BACKGROUND: With the rising incidence of oropharyngeal squamous cell cancer, there is a need to assess the burden of treatment.
AIMS/OBJECTIVES: This study assessed 'days alive and out of hospital' (DAOH) in a cohort of patients with oropharyngeal squamous cell carcinoma (OPSCC) treated with either transoral robotic surgery (TORS) or radiotherapy (RT).
MATERIAL AND METHODS: A prospective cohort study conducted between May 2017-June 2019. Primary outcome was DAOH in the first 30 days after treatment (DAOH30). The secondary outcome was DAOH180.

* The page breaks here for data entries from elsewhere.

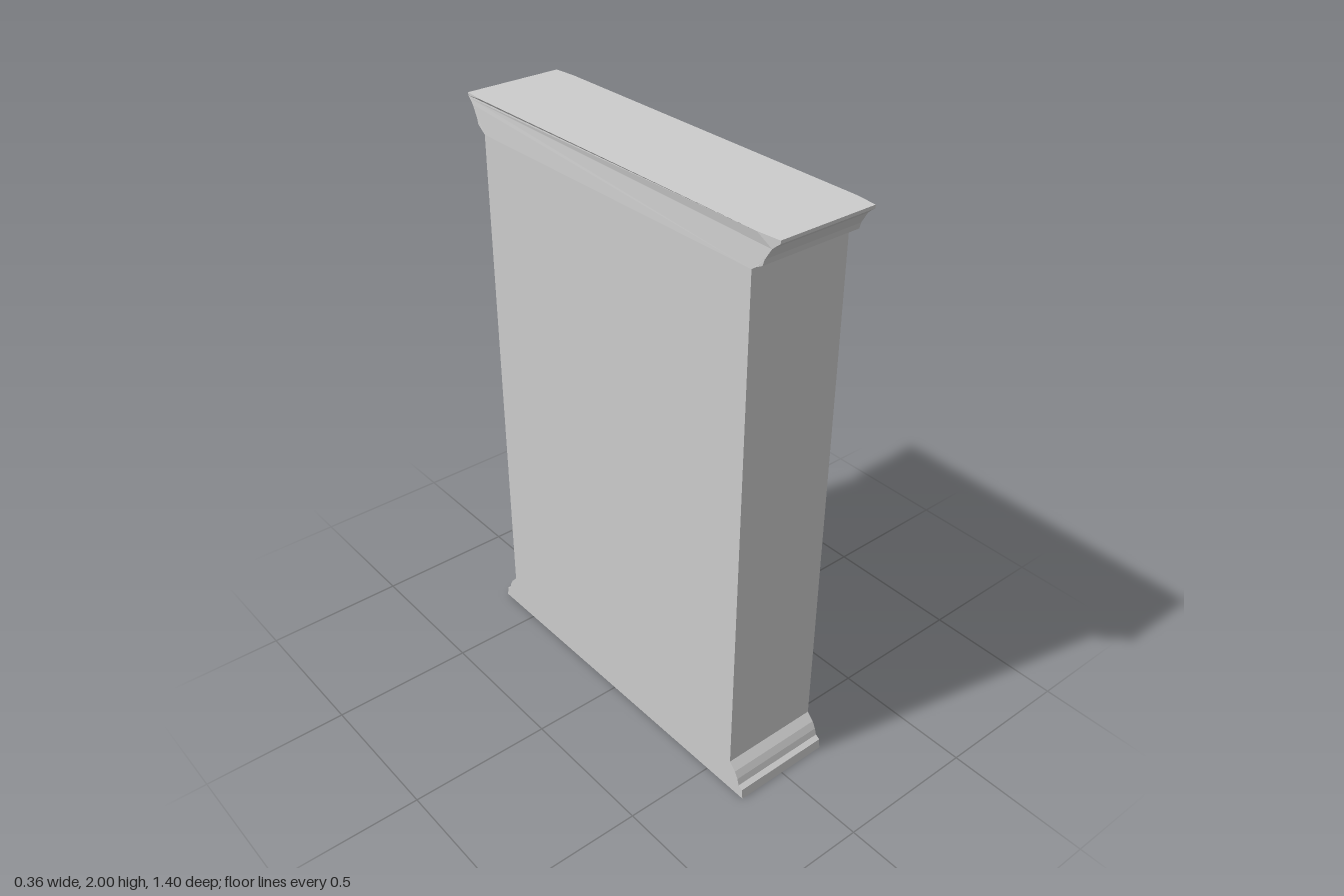
import * as THREE from 'three';
import { mergeGeometries } from 'three/addons/utils/BufferGeometryUtils.js';

const HALF = 0.178;        // half depth of the case, along x
const BACK = -0.10;        // inner face of the back panel
const OPEN = { z: 0.533, y0: 0.08, y1: 1.91 };

// Half profile from the floor up: base moulding, side, crown moulding
const PROFILE = [
  [0.672, 0], [0.668, 0.035], [0.652, 0.045], [0.645, 0.068], [0.632, 0.092], [0.607, 0.118],
  [0.607, 1.89], [0.62, 1.9], [0.644, 1.912], [0.65, 1.932], [0.664, 1.955], [0.672, 1.968],
  [0.69, 1.984], [0.698, 1.99], [0.698, 2], [0.62, 2],
];

// Band of quads along a closed loop, from depth w0 to w1
function wall(loop, w0, w1) {
  const pos = [];
  loop.forEach((a, i) => {
    const b = loop[(i + 1) % loop.length];
    pos.push(a.x, a.y, w0, b.x, b.y, w0, b.x, b.y, w1);
    pos.push(a.x, a.y, w0, b.x, b.y, w1, a.x, a.y, w1);
  });
  const g = new THREE.BufferGeometry();
  g.setAttribute('position', new THREE.Float32BufferAttribute(pos, 3));
  return g;
}

// Keep positions only, so that all pieces can be merged with flat normals
function bare(geometry) {
  const g = geometry.index ? geometry.toNonIndexed() : geometry;
  g.deleteAttribute('uv');
  g.deleteAttribute('normal');
  return g;
}

function caseGeometry() {
  const right = PROFILE.map(([u, y]) => new THREE.Vector2(u, y));
  const left = PROFILE.map(([u, y]) => new THREE.Vector2(-u, y)).reverse();
  const outline = [...right, ...left];
  const { z, y0, y1 } = OPEN;
  const hole = [[-z, y0], [-z, y1], [z, y1], [z, y0]].map(([u, y]) => new THREE.Vector2(u, y));

  const frontShape = new THREE.Shape(outline);
  frontShape.holes.push(new THREE.Path(hole));

  const g = mergeGeometries([
    wall(outline, -HALF, HALF),                                                   // outer sides
    wall(hole, BACK, HALF),                                                       // inner sides
    new THREE.ShapeGeometry(frontShape).translate(0, 0, HALF),                    // face frame
    new THREE.ShapeGeometry(new THREE.Shape(outline)).rotateY(Math.PI).translate(0, 0, -HALF), // back
    new THREE.PlaneGeometry(2 * z, y1 - y0).translate(0, (y0 + y1) / 2, BACK),    // inner back
  ].map(bare));

  // The crown narrows slightly towards its tips
  const p = g.attributes.position;
  for (let i = 0; i < p.count; i++) {
    const out = Math.abs(p.getX(i)) - 0.62;
    if (out > 0 && p.getY(i) > 1.88) p.setZ(i, p.getZ(i) * (1 - 0.55 * out));
  }
  g.rotateY(Math.PI / 2);
  g.computeVertexNormals();
  return g;
}

export function createModel() {
  const group = new THREE.Group();
  group.name = 'bookcase';
  const material = new THREE.MeshStandardMaterial({ color: 0xcccccc });

  const body = new THREE.Mesh(caseGeometry(), material);
  body.name = 'case';
  group.add(body);

  // Shelves, set back a little from the face frame
  const depth = 0.247, thickness = 0.052;
  [['lowerShelf', 1.23], ['upperShelf', 1.577]].forEach(([name, y]) => {
    const shelf = new THREE.Mesh(new THREE.BoxGeometry(depth, thickness, 2 * OPEN.z), material);
    shelf.name = name;
    shelf.position.set(BACK + depth / 2, y, 0);
    group.add(shelf);
  });
  return group;
}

RESULTS: Forty-four patients were included, 31 treated with TORS and 13 with RT. Patients treated with TORS had a median DAOH30 of 25 (IQR 22.8-26) including a required four-day postoperative stay- and a median DAOH180 of 168 (IQR 163-171.3). In contrast, patients treated with RT had a median DAOH30 of 30 (IQR 26-30) and a DAOH180 of 143 days (IQR 135.5-149).

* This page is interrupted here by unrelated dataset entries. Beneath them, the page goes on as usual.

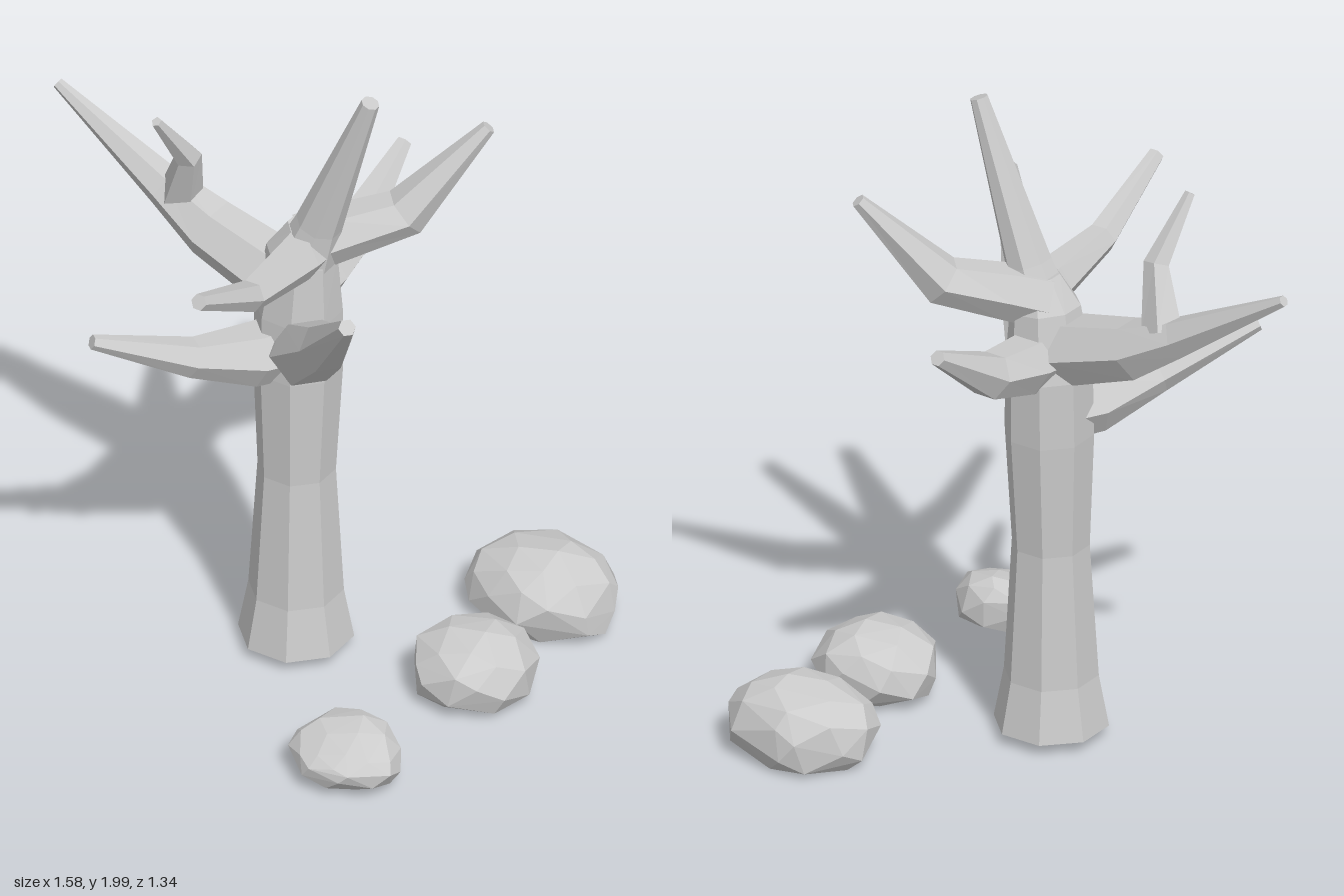
import * as THREE from 'three';
import { ConvexGeometry } from 'three/addons/geometries/ConvexGeometry.js';

const material = new THREE.MeshStandardMaterial({ color: 0xcccccc, flatShading: true, side: THREE.DoubleSide });

// Tapered limb through rings [x, y, z, radius]; ref fixes the ring rotation
function limb(name, rings, sides = 6, ref = new THREE.Vector3(0, 1, 0)) {
  const centres = rings.map(([x, y, z]) => new THREE.Vector3(x, y, z));
  const last = rings.length - 1;
  const positions = [], index = [];
  rings.forEach((ring, i) => {
    const t = centres[Math.min(i + 1, last)].clone().sub(centres[Math.max(i - 1, 0)]).normalize();
    const u = ref.clone().addScaledVector(t, -ref.dot(t)).normalize();
    const v = t.clone().cross(u);
    for (let k = 0; k < sides; k++) {
      const a = ((k + 0.5) / sides) * Math.PI * 2;
      const p = centres[i].clone()
        .addScaledVector(u, ring[3] * Math.cos(a))
        .addScaledVector(v, ring[3] * Math.sin(a));
      positions.push(p.x, p.y, p.z);
    }
  });
  for (let i = 0; i < last; i++) {
    for (let k = 0; k < sides; k++) {
      const a = i * sides + k, b = i * sides + (k + 1) % sides;
      index.push(a, b, b + sides, a, b + sides, a + sides);
    }
  }
  // End caps
  const end = last * sides;
  for (let k = 1; k < sides - 1; k++) {
    index.push(0, k + 1, k, end, end + k, end + k + 1);
  }
  const indexed = new THREE.BufferGeometry();
  indexed.setAttribute('position', new THREE.Float32BufferAttribute(positions, 3));
  indexed.setIndex(index);
  const geometry = indexed.toNonIndexed();
  geometry.computeVertexNormals();
  const mesh = new THREE.Mesh(geometry, material);
  mesh.name = name;
  return mesh;
}

function seeded(seed) {
  return () => {
    seed = (seed * 16807) % 2147483647;
    return seed / 2147483647;
  };
}

// Faceted boulder with a flat base, fitted to the box min..max; slope lowers its +z side
function rock(name, min, max, seed, count, slope = 0) {
  const random = seeded(seed);
  const points = [];
  for (let i = 0; i < count; i++) {
    const h = 1 - (2 * (i + 0.5)) / count;
    const a = i * 2.39996 + random() * 0.4;
    const r = Math.sqrt(1 - h * h) * (0.93 + random() * 0.1);
    let y = Math.max(-0.55, Math.sign(h) * Math.pow(Math.abs(h), 0.9));
    const z = r * Math.sin(a);
    if (y > 0) y *= 1 - slope * (z + 0.4);
    points.push(new THREE.Vector3(r * Math.cos(a), y, z));
  }
  const box = new THREE.Box3().setFromPoints(points);
  const size = box.getSize(new THREE.Vector3());
  const lo = new THREE.Vector3(...min), hi = new THREE.Vector3(...max);
  points.forEach((p) => p.sub(box.min).divide(size).multiply(hi.clone().sub(lo)).add(lo));
  const mesh = new THREE.Mesh(new ConvexGeometry(points), material);
  mesh.name = name;
  return mesh;
}

export function createModel() {
  const group = new THREE.Group();
  const z = new THREE.Vector3(0, 0, 1);
  const x = new THREE.Vector3(1, 0, 0);

  // Trunk: flared foot, narrow waist, closing into the crown
  group.add(limb('trunk', [
    [0.043, 0.04, 0.025, 0.17], [0.043, 0.2, 0.025, 0.14], [0.043, 0.62, 0.022, 0.115],
    [0.045, 0.98, 0.018, 0.132], [0.045, 1.18, 0.015, 0.13], [0.06, 1.38, 0.02, 0.105],
    [0.08, 1.47, 0.02, 0.06],
  ], 8, z));

  // Crown leader and the long side bough with its twig
  group.add(limb('leader', [
    [0.06, 1.33, 0.02, 0.1], [0.12, 1.5, 0.022, 0.07], [0.295, 1.985, 0.022, 0.027],
  ], 8, z));
  group.add(limb('rightBough', [
    [0.08, 1.24, 0.02, 0.105], [-0.02, 1.26, 0.018, 0.108], [-0.26, 1.335, 0.01, 0.092],
    [-0.42, 1.42, 0.006, 0.062], [-0.785, 1.643, 0.005, 0.017],
  ]));
  group.add(limb('twig', [
    [-0.36, 1.42, 0.01, 0.065], [-0.3, 1.6, 0.065, 0.04], [-0.33, 1.785, 0.19, 0.016],
  ], 5, x));

  // Shorter boughs around the crown
  group.add(limb('frontBough', [
    [0.085, 1.4, 0.0, 0.08], [0.095, 1.41, 0.1, 0.072], [0.105, 1.44, 0.37, 0.048],
    [0.11, 1.588, 0.655, 0.025],
  ]));
  group.add(limb('backBough', [
    [0.045, 1.23, 0.02, 0.095], [0.05, 1.24, -0.1, 0.09], [0.055, 1.275, -0.27, 0.072],
    [0.06, 1.438, -0.53, 0.024],
  ]));
  group.add(limb('backLeftBough', [
    [0.06, 1.4, 0.02, 0.09], [0.14, 1.43, -0.05, 0.085], [0.285, 1.48, -0.18, 0.075],
    [0.468, 1.752, -0.342, 0.022],
  ]));
  group.add(limb('frontLeftBough', [
    [0.05, 1.05, 0.03, 0.1], [0.12, 1.09, 0.1, 0.105], [0.28, 1.25, 0.245, 0.075],
    [0.492, 1.525, 0.458, 0.026],
  ]));
  group.add(limb('frontRightBough', [
    [0.03, 1.05, 0.04, 0.1], [-0.03, 1.05, 0.14, 0.095], [-0.135, 1.1, 0.31, 0.06],
    [-0.328, 1.217, 0.54, 0.022],
  ]));

  // Boulders beside the trunk
  group.add(rock('backRock', [0.34, 0.005, -0.67], [0.79, 0.235, -0.285], 11, 48));
  group.add(rock('middleRock', [0.42, 0.02, -0.215], [0.79, 0.22, 0.14], 29, 40));
  group.add(rock('frontRock', [0.365, 0.03, 0.38], [0.705, 0.18, 0.66], 53, 44, 0.5));
  return group;
}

CONCLUSIONS AND SIGNIFICANCE: DAOH has not been examined in oropharyngeal cancer before. We found, patients overall spent 92.5% of the first 180 days alive and out of hospital. Patients treated with TORS had high DAOH30, which remained high in DAOH180, while patients treated with RT with reduced DAOH30, had reduced DAOH180 calling for further large-scale studies.
- Days Alive and Out of Hospital
- oropharyngeal cancer
- squamous cell carcinoma